The American Museum of Asmat Art at St. Thomas engages students and the global community through preserving, exhibiting, and interpreting the art of the Asmat people, in order to expand human understanding and promote intercultural awareness.

Vision

The vision of the American Museum of Asmat Art at St. Thomas is to be a preeminent teaching collection, interdisciplinary in nature and programmatically diverse, that promotes global understanding of Asmat art and culture consistent with the mission and values of the University of St. Thomas.

More about the Museum

The American Museum of Asmat Art at the University of St. Thomas (AMAA@UST) is an integral part of the University of St. Thomas in Minnesota. It is dedicated to the art and culture of the Asmat people, who live on the southwest coast of the island of New Guinea, which is situated directly north of Australia in the southwest Pacific Ocean.

The AMAA@UST has one of the largest collection of Asmat art in the country, with more than 2,900 objects. Most of the works date from the mid 20th century to the present. The collection originally was formed by missionaries from the Crosier Fathers and Brothers, a Catholic religious Order, who worked in the Asmat region beginning in 1958. The museum had two previous homes in Hastings, Nebraska and Shoreview, Minnesota. In 2007, the Crosiers, wishing to place the collection in a setting where it would be used to educate students and the public about Asmat art and culture, gave it to the University of St. Thomas. The museum's Gallery, located on the second floor of the Anderson Student Center on the University's St. Paul campus opened in 2012.
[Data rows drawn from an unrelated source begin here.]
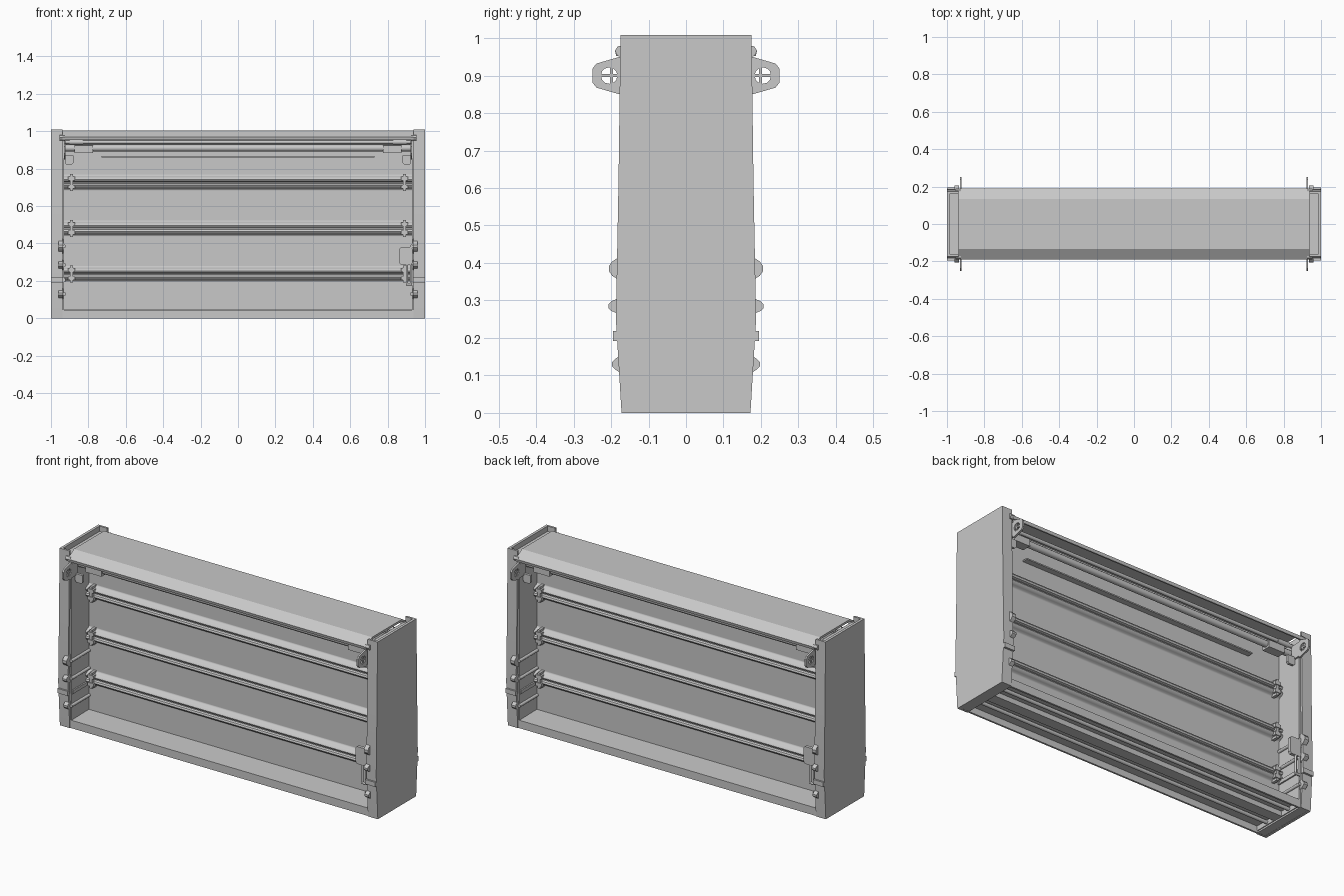
import bpy, bmesh, math

GREY = bpy.data.materials.new("light_grey")
GREY.diffuse_color = (0.58, 0.58, 0.58, 1)

# copies of a part: once, mirrored, four-fold, or turned half round
ONE = [(1, 1)]
MX = [(1, 1), (-1, 1)]
MY = [(1, 1), (1, -1)]
ALL = [(1, 1), (-1, 1), (1, -1), (-1, -1)]
TURN = [(1, 1), (-1, -1)]


def part(name, prisms, copies=ONE, angle=35):
    """Each prism is (axis, outline, start, end); outlines use the two other axes."""
    bm = bmesh.new()
    for sx, sy in copies:
        for axis, pts, a, b in prisms:
            rings = []
            for t in (a, b):
                ring = []
                for u, v in pts:
                    x, y, z = {"x": (t, u, v), "y": (u, t, v), "z": (u, v, t)}[axis]
                    ring.append(bm.verts.new((x * sx, y * sy, z)))
                rings.append(ring)
            n = len(pts)
            bm.faces.new(rings[0])
            bm.faces.new(rings[1][::-1])
            for i in range(n):
                j = (i + 1) % n
                bm.faces.new((rings[0][i], rings[1][i], rings[1][j], rings[0][j]))
    bmesh.ops.recalc_face_normals(bm, faces=bm.faces)
    me = bpy.data.meshes.new(name)
    bm.to_mesh(me)
    bm.free()
    me.materials.append(GREY)
    ob = bpy.data.objects.new(name, me)
    bpy.context.collection.objects.link(ob)
    bpy.ops.object.select_all(action='DESELECT')
    ob.select_set(True)
    bpy.context.view_layer.objects.active = ob
    bpy.ops.object.shade_smooth_by_angle(angle=math.radians(angle))
    return ob


def box(x0, x1, y0, y1, z0, z1):
    return ("x", [(y0, z0), (y1, z0), (y1, z1), (y0, z1)], x0, x1)


def disc(u, v, r, n=12):
    return [(u + r * math.cos(2 * math.pi * i / n), v + r * math.sin(2 * math.pi * i / n))
            for i in range(n)]


def mirrored(half):
    """Close a half outline by reflecting its first coordinate."""
    return half + [(-u, v) for u, v in reversed(half)]


# end caps: outer plate, folded front and back flanges, inner lining, lids
edge = [(0.172, 0.0), (0.187, 0.25), (0.180, 0.62), (0.175, 1.008)]
part("end_plate", [("x", mirrored(edge), 0.985, 1.0)], MX, 10)
flange = edge + [(y - 0.012, z) for y, z in reversed(edge)]
part("end_flange", [("x", flange, 0.938, 0.986)], ALL, 10)
part("end_lining", [box(0.930, 0.940, -0.166, 0.166, 0.01, 0.97)], MX)
part("end_lids", [box(0.932, 0.987, -0.168, 0.168, 0.955, 0.978),
                  box(0.935, 0.987, -0.166, 0.166, 0.001, 0.012)], MX)
part("end_band", [box(0.935, 0.999, 0.178, 0.195, 0.192, 0.218)], ALL)

# thin centre panel with paired rolled ridges
P = 0.012
RIDGE = [(-.040, 0), (-.034, .004), (-.030, .014), (-.024, .024), (-.015, .029),
         (-.006, .025), (-.002, .014), (.004, .014), (.008, .025), (.017, .029),
         (.026, .024), (.032, .014), (.036, .004), (.042, 0)]
LEVELS = (0.236, 0.48, 0.725)
half = [(P, 0.03)]
for level in LEVELS:
    half += [(P, level - 0.042)] + [(P + dy, level + dz) for dz, dy in RIDGE] + [(P, level + 0.044)]
half.append((P, 0.99))
part("centre_panel", [("x", mirrored(half), -0.935, 0.935)], angle=40)

# clips gripping the ridges
clips = []
for level in LEVELS:
    clips += [box(0.882, 0.898, P, 0.050, level - 0.045, level + 0.045),
              box(0.872, 0.908, 0.03, 0.054, level + 0.012, level + 0.032),
              box(0.872, 0.908, 0.03, 0.054, level - 0.032, level - 0.012)]
part("ridge_clip", clips, ALL)

# top cover: folded shell with sloping sides
cover = [(0.135, 1.004), (0.190, 0.968), (0.186, 0.952), (0.178, 0.952),
         (0.178, 0.964), (0.130, 0.992)]
part("top_cover", [("x", mirrored(cover), -0.938, 0.938)], angle=20)

# rails beneath the cover
part("upper_rails", [
    ("x", disc(0.115, 0.942, 0.010), -0.93, 0.93),
    ("x", disc(0.095, 0.910, 0.018), -0.93, 0.93),
    box(-0.92, 0.92, 0.05, 0.075, 0.930, 0.955),
    box(-0.73, 0.73, P, 0.045, 0.860, 0.867)], MY)
part("rail_sleeve", [box(0.775, 0.875, 0.068, 0.120, 0.884, 0.924),
                     ("x", disc(0.115, 0.942, 0.014), 0.83, 0.90)], ALL)

# bottom tray: flat ledge with an upright lip, hollow beneath, stiffening ribs
tray = [(0.168, 0.0), (0.168, 0.045), (P, 0.048), (P, 0.038), (0.158, 0.036), (0.158, 0.0)]
part("bottom_tray", [("x", tray, -0.938, 0.938)], MY)
part("bottom_ribs", [box(-0.935, 0.935, -0.03, 0.03, 0.01, 0.038),
                     ("x", disc(0.085, 0.026, 0.010), -0.93, 0.93)], MY)

# hanging lugs: plate with a round eye and crossed pin
cy, cz = 0.205, 0.90
outer = [(.045, 0), (.045, .018), (.034, .032), (0, .042), (-.028, .050), (-.035, .028),
         (-.035, 0), (-.035, -.028), (-.028, -.050), (0, -.042), (.034, -.032), (.045, -.018)]
inner = disc(cy, cz, 0.022)
lug = []
for i in range(12):
    j = (i + 1) % 12
    o1, o2 = [(cy + outer[k][0], cz + outer[k][1]) for k in (i, j)]
    lug.append(("x", [o1, o2, inner[j], inner[i]], 0.921, 0.931))
lug += [box(0.923, 0.929, cy - .022, cy + .022, cz - .004, cz + .004),
        box(0.923, 0.929, cy - .010, cy - .002, cz - .021, cz + .021),
        box(0.921, 0.931, 0.12, 0.172, 0.86, 0.94)]
part("hanging_lug", lug, ALL)
part("lug_block", [("y", [(.88, .87), (.88, .83), (.888, .822), (.918, .822), (.926, .83), (.926, .87)],
                    0.125, 0.14)], ALL)

# side knobs and the slats behind them
knobs, slats = [], []
for z, h, reach in ((0.385, 0.038, 0.205), (0.285, 0.026, 0.207), (0.13, 0.028, 0.197)):
    knobs.append(("x", [(0.168, z - h), (reach - .008, z - h * .5), (reach, z - h * .2),
                        (reach, z + h * .2), (reach - .008, z + h * .5), (0.168, z + h)],
                  0.935, 0.960))
    slats.append(("y", disc(0.928, z, 0.009), P, 0.175))
slats.append(box(0.922, 0.932, P, 0.165, 0.195, 0.215))
part("side_knob", knobs, ALL)
part("side_slats", slats, ALL)

# latch on the right of each face: rounded plate with a pull loop
plate = [(.864, .295), (.872, .284), (.925, .284), (.932, .295),
         (.932, .372), (.925, .382), (.872, .382), (.864, .372)]
part("latch_plate", [("y", plate, -0.178, -0.160)], TURN)
part("latch_loop", [("z", disc(.903, -.172, .006), .185, .29),
                    ("z", disc(.925, -.172, .006), .185, .29),
                    ("x", disc(-.172, .182, .007), .899, .929)], TURN)

# pointed cover stops near the top corners
part("cover_stop", [("x", [(0.17, 0.95), (0.182, 0.952), (0.190, 0.966), (0.182, 0.978), (0.17, 0.98)],
                     0.925, 0.955)], ALL)
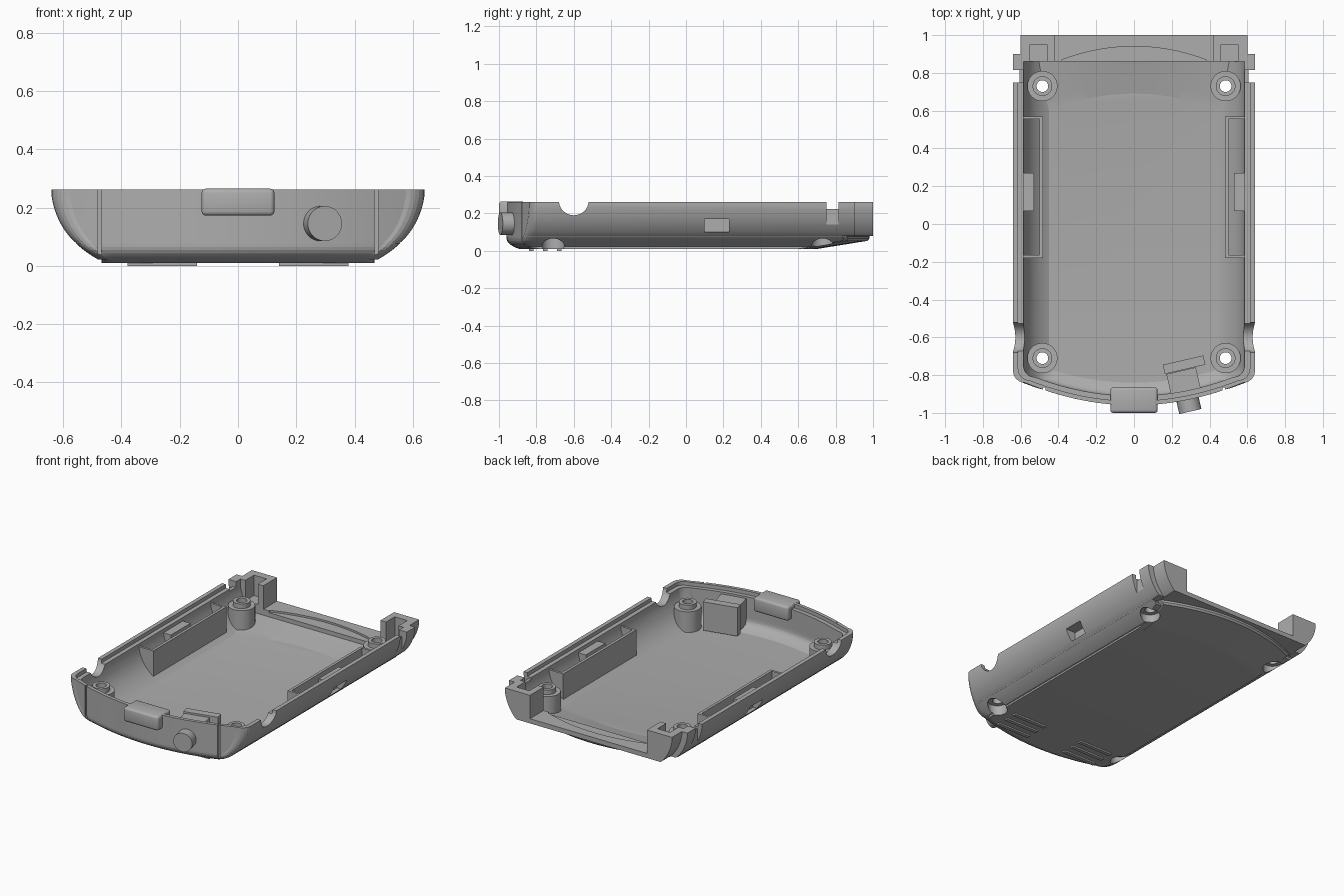
import bpy, bmesh, math
from mathutils import Matrix, Vector

if "Cube" in bpy.data.objects:
    bpy.data.objects.remove(bpy.data.objects["Cube"])

grey = bpy.data.materials.new("plain_grey")
grey.use_nodes = True
COLOUR = (0.42, 0.42, 0.42, 1)
grey.diffuse_color = COLOUR
grey.node_tree.nodes["Principled BSDF"].inputs["Base Color"].default_value = COLOUR


# --- helpers ---
def finish(bm, name):
    bmesh.ops.recalc_face_normals(bm, faces=bm.faces)
    mesh = bpy.data.meshes.new(name)
    bm.to_mesh(mesh)
    bm.free()
    mesh.materials.append(grey)
    ob = bpy.data.objects.new(name, mesh)
    bpy.context.collection.objects.link(ob)
    return ob


def stack(name, rings):
    """Closed solid through (outline, height) rings."""
    bm = bmesh.new()
    loops = [[bm.verts.new((x, y, z)) for x, y in pts] for pts, z in rings]
    n = len(loops[0])
    for a, b in zip(loops, loops[1:]):
        for i in range(n):
            j = (i + 1) % n
            bm.faces.new((a[i], a[j], b[j], b[i]))
    bm.faces.new(loops[0])
    bm.faces.new(loops[-1])
    return finish(bm, name)


def box(name, x, y, z, angle=0, bevel=0):
    """Box between the given pairs, turned about its own upright axis."""
    bm = bmesh.new()
    size = [b - a for a, b in (x, y, z)]
    mid = Vector([(a + b) / 2 for a, b in (x, y, z)])
    bmesh.ops.create_cube(bm, size=1)
    bmesh.ops.scale(bm, vec=size, verts=bm.verts)
    if bevel:
        bmesh.ops.bevel(bm, geom=bm.edges[:], offset=bevel, segments=3,
                        affect='EDGES', profile=0.5)
    bm.transform(Matrix.Translation(mid) @ Matrix.Rotation(angle, 4, 'Z'))
    return finish(bm, name)


def cylinder(name, centre, radius, depth, turn=Matrix()):
    bm = bmesh.new()
    bmesh.ops.create_cone(bm, cap_ends=True, segments=40, radius1=radius,
                          radius2=radius, depth=depth)
    bm.transform(Matrix.Translation(centre) @ turn)
    return finish(bm, name)


def cut(target, tool):
    tool.hide_render = True
    mod = target.modifiers.new("cut", 'BOOLEAN')
    mod.operation = 'DIFFERENCE'
    mod.solver = 'EXACT'
    mod.object = tool
    bpy.context.view_layer.objects.active = target
    bpy.ops.object.modifier_apply(modifier=mod.name)
    bpy.data.objects.remove(tool)


def smooth(ob, degrees):
    bpy.ops.object.select_all(action='DESELECT')
    ob.select_set(True)
    bpy.context.view_layer.objects.active = ob
    bpy.ops.object.shade_smooth_by_angle(angle=math.radians(degrees))


def sided(s, a, b):
    return tuple(sorted((s * a, s * b)))


def bezier(p, q, r, n):
    return [tuple((1 - t) ** 2 * a + 2 * t * (1 - t) * b + t * t * c
                  for a, b, c in zip(p, q, r)) for t in (i / n for i in range(n + 1))]


def outline(w, front, rear, step=0.0):
    """Plan outline: bowed front, rounded corners, straight sides, given rear."""
    def bow(x):
        return front + 0.36 * x * x
    half = [(w * 0.9 * i / 12, bow(w * 0.9 * i / 12)) for i in range(13)]
    r = w * 0.1
    for i in range(1, 7):
        a = math.pi / 12 * i
        half.append((w - r + r * math.sin(a), bow(w - r) + 0.06 * (1 - math.cos(a))))
    side_end = min(0.9, rear(w) - 0.005) if step else rear(w)
    half.append((w, side_end))
    if step:
        half.append((w - step, side_end))
    half += [((w - step) * i / 12, rear((w - step) * i / 12))
             for i in range(11 if not step else 12, -1, -1)]
    return half + [(-x, y) for x, y in half[-2:0:-1]]


def tuck(z, z0):
    return 0.07 * (1 - min(1, (z - z0) / 0.07)) ** 3


# --- outer body ---
def body_rear(z):
    if z > 0.079:
        return lambda x: 1.0
    t = min(1, (z - 0.01) / 0.045)
    return lambda x: 0.70 + 0.28 * t - 0.45 * x * x


levels = [(0.468, 0.01), (0.468, 0.016), (0.468, 0.022)]
levels += bezier((0.481, 0.0222), (0.62, 0.10), (0.64, 0.24), 16) + [(0.64, 0.262)]
w_step = min(levels, key=lambda p: abs(p[1] - 0.079))[0]
levels += [(w_step, 0.078), (w_step + 0.001, 0.080)]
levels.sort(key=lambda p: p[1])
shell = stack("case_shell", [(outline(w, -0.96 + tuck(z, 0.01), body_rear(z), 0.04), z)
                             for w, z in levels])


# --- cavity, with the inner walls and screw bosses left standing ---
def cavity_rear(z):
    t = min(1, (z - 0.035) / 0.035)
    return lambda x: 0.69 + 0.17 * t - 0.45 * x * x * (1 - t)


levels = bezier((0.45, 0.035), (0.57, 0.10), (0.585, 0.22), 16) + [(0.585, 0.32)]
cavity = stack("cavity", [(outline(w, -0.91 + tuck(z, 0.035), cavity_rear(z)), z)
                          for w, z in levels])
bosses = [(s * 0.485, y) for s in (-1, 1) for y in (-0.71, 0.73)]
for x, y in bosses:
    cut(cavity, cylinder("boss_base", (x, y, 0.08), 0.08, 0.18))
    cut(cavity, cylinder("boss_collar", (x, y, 0.1), 0.052, 0.2))
for s in (-1, 1):
    cut(cavity, box("rib", sided(s, 0.482, 0.5), (-0.18, 0.57), (0, 0.22)))
    for y in (-0.18, 0.555):
        cut(cavity, box("rib_end", sided(s, 0.49, 0.7), (y, y + 0.015), (0, 0.22)))
    cut(cavity, box("tab", sided(s, 0.53, 0.7), (0.07, 0.27), (0.12, 0.215)))
cut(shell, cavity)

# --- rim rebate ---
rim = outline(0.613, -0.937, lambda x: 0.76)
cut(shell, stack("rebate", [(rim, 0.238), (rim, 0.32)]))

# --- rear opening and shallow arc in its sill ---
cut(shell, box("opening", (-0.42, 0.42), (0.84, 1.1), (0.11, 0.4)))
arc = [(0.38 * i / 10, 0.94 - 0.07 * (i / 10) ** 2) for i in range(-10, 11)]
arc = [(-0.38, 0.85)] + arc + [(0.38, 0.85)]
cut(shell, stack("sill_arc", [(arc, 0.098), (arc, 0.2)]))

# --- screw holes, grooves, notches, windows ---
for x, y in bosses:
    cut(shell, cylinder("screw_hole", (x, y, 0.1), 0.031, 0.5))
    cut(shell, cylinder("counterbore", (x, y, 0.0), 0.06, 0.15))
across = Matrix.Rotation(math.pi / 2, 4, 'Y')
for s in (-1, 1):
    cut(shell, box("front_groove", sided(s, 0.469, 0.483), (-1.1, -0.866), (0.018, 0.4)))
    cut(shell, cylinder("scallop", (s * 0.62, -0.6, 0.27), 0.08, 0.22, across))
    cut(shell, box("side_window", sided(s, 0.55, 0.8), (0.1, 0.23), (0.1, 0.17)))
    cut(shell, box("notch", sided(s, 0.607, 0.8), (0.75, 0.815), (0.14, 0.4)))
    cut(shell, box("notch_top", sided(s, 0.56, 0.8), (0.75, 0.815), (0.225, 0.4)))
    cut(shell, box("post_pocket", sided(s, 0.46, 0.55), (0.84, 0.95), (0.13, 0.4)))
smooth(shell, 10)

# --- front connector cover ---
smooth(box("connector_cover", (-0.125, 0.125), (-1.0, -0.865), (0.172, 0.265), bevel=0.015), 35)

# --- angled front button with its housing ---
tilt = math.radians(13)
upright = Matrix.Rotation(tilt, 4, 'Z') @ Matrix.Rotation(math.pi / 2, 4, 'X')
smooth(cylinder("front_button", (0.287, -0.944, 0.145), 0.06, 0.1, upright), 35)
box("button_housing", (0.185, 0.345), (-0.915, -0.775), (0.06, 0.225), tilt)
box("button_flange", (0.155, 0.375), (-0.77, -0.72), (0.05, 0.235), tilt)

# --- raised grip strips under the front ---
for s, side in ((-1, "right"), (1, "left")):
    for i in range(3):
        y = -0.84 + 0.075 * i
        box(f"grip_strip_{side}_{i + 1}", sided(s, 0.14, 0.38), (y, y + 0.025), (0, 0.014))
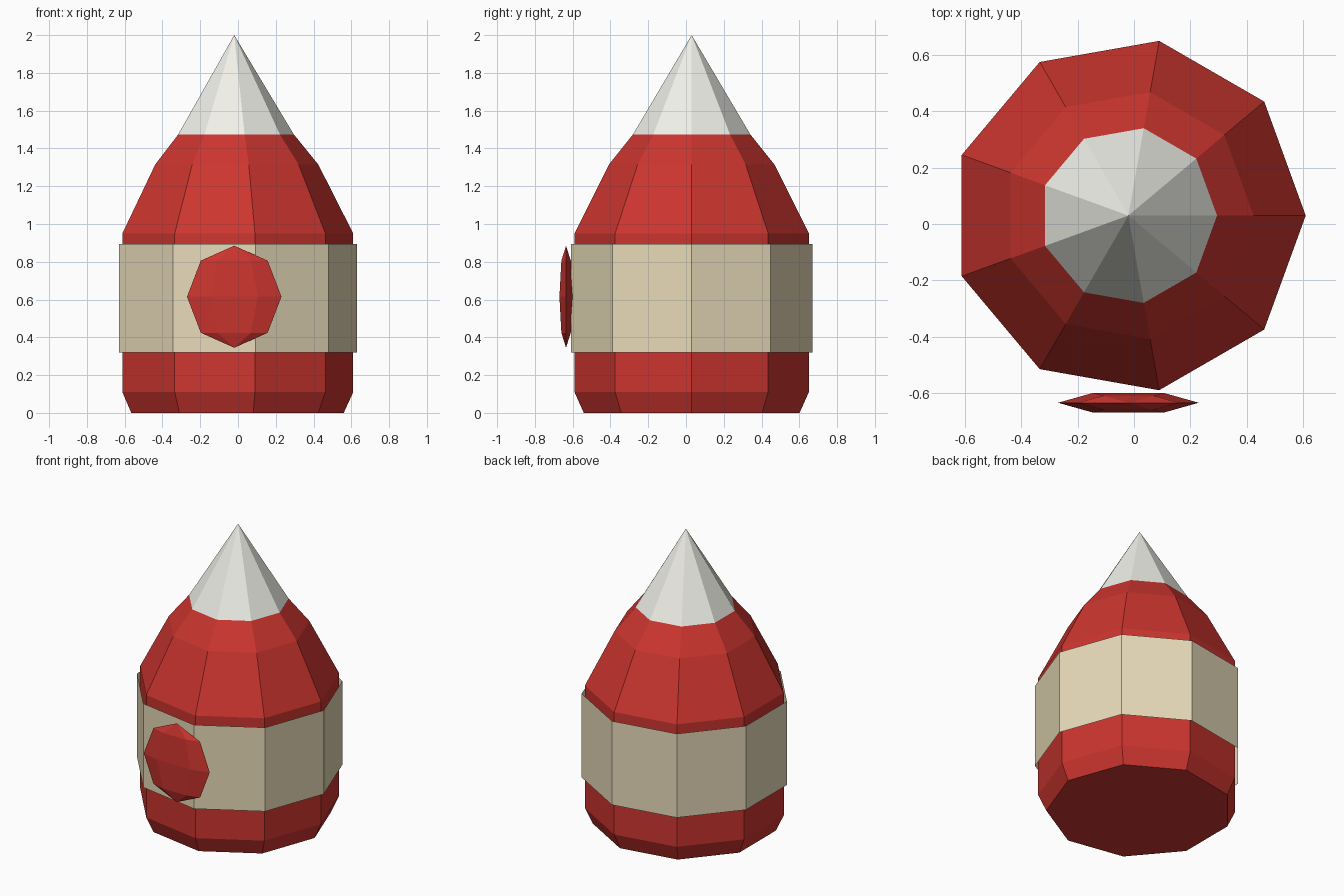
import bpy, bmesh
from math import sin, cos, tau

if "Cube" in bpy.data.objects:
    bpy.data.objects.remove(bpy.data.objects["Cube"])

CX, CY, SIDES = -0.02, 0.03, 9


def material(name, rgb):
    m = bpy.data.materials.new(name)
    m.diffuse_color = (*rgb, 1)
    m.use_nodes = True
    m.node_tree.nodes["Principled BSDF"].inputs["Base Color"].default_value = m.diffuse_color
    return m


def lathe(name, profile, mat, sides=SIDES, centre=(CX, CY, 0), y_scale=1, cap_base=False):
    """Turn (radius, z) points around z; a zero radius becomes a single pole."""
    bm = bmesh.new()
    rings = []
    for r, z in profile:
        count = sides if r else 1
        rings.append([bm.verts.new((r * cos(tau * i / sides), r * y_scale * sin(tau * i / sides), z))
                      for i in range(count)])
    for a, b in zip(rings, rings[1:]):
        for i in range(sides):
            j = (i + 1) % sides
            quad = [a[i % len(a)], a[j % len(a)], b[j % len(b)], b[i % len(b)]]
            bm.faces.new(list(dict.fromkeys(quad)))
    if cap_base:
        bm.faces.new(rings[0][::-1])
    mesh = bpy.data.meshes.new(name)
    bm.to_mesh(mesh)
    bm.free()
    mesh.materials.append(mat)
    obj = bpy.data.objects.new(name, mesh)
    obj.location = centre
    bpy.context.collection.objects.link(obj)
    return obj


red = material("red", (0.60, 0.035, 0.028))
cream = material("cream", (0.80, 0.70, 0.48))
white = material("white", (0.87, 0.87, 0.81))

# Hull with a flat base and tapering shoulders
lathe("hull", [(0.58, 0), (0.63, 0.11), (0.63, 0.95), (0.445, 1.315), (0.315, 1.475)],
      red, cap_base=True)
# Pointed nose
lathe("nose_cone", [(0.315, 1.475), (0, 2.0)], white)
# Open sleeve around the middle
lathe("middle_band", [(0.65, 0.32), (0.65, 0.895)], cream)
# Flattened low-poly ball on the front
lathe("front_button", [(0, -0.27), (0.177, -0.191), (0.25, 0), (0.177, 0.191), (0, 0.27)],
      red, sides=6, centre=(CX, -0.635, 0.615), y_scale=0.162)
The Gallery is divided into two sections: a permanent section, which displays Asmat ancestor poles (bis), canoes, and other large-scale works and a rotating exhibition section, which presents regularly changing exhibitions on different aspects of Asmat art and culture using works drawn from the collection. The museum’s collection continues to grow and the AMAA@UST forms an integral part of the University’s broader commitment to fostering respect and appreciation for cultural diversity and the artistic achievements of all of humanity and of the Department of Art History’s dedication to teaching global arts in context.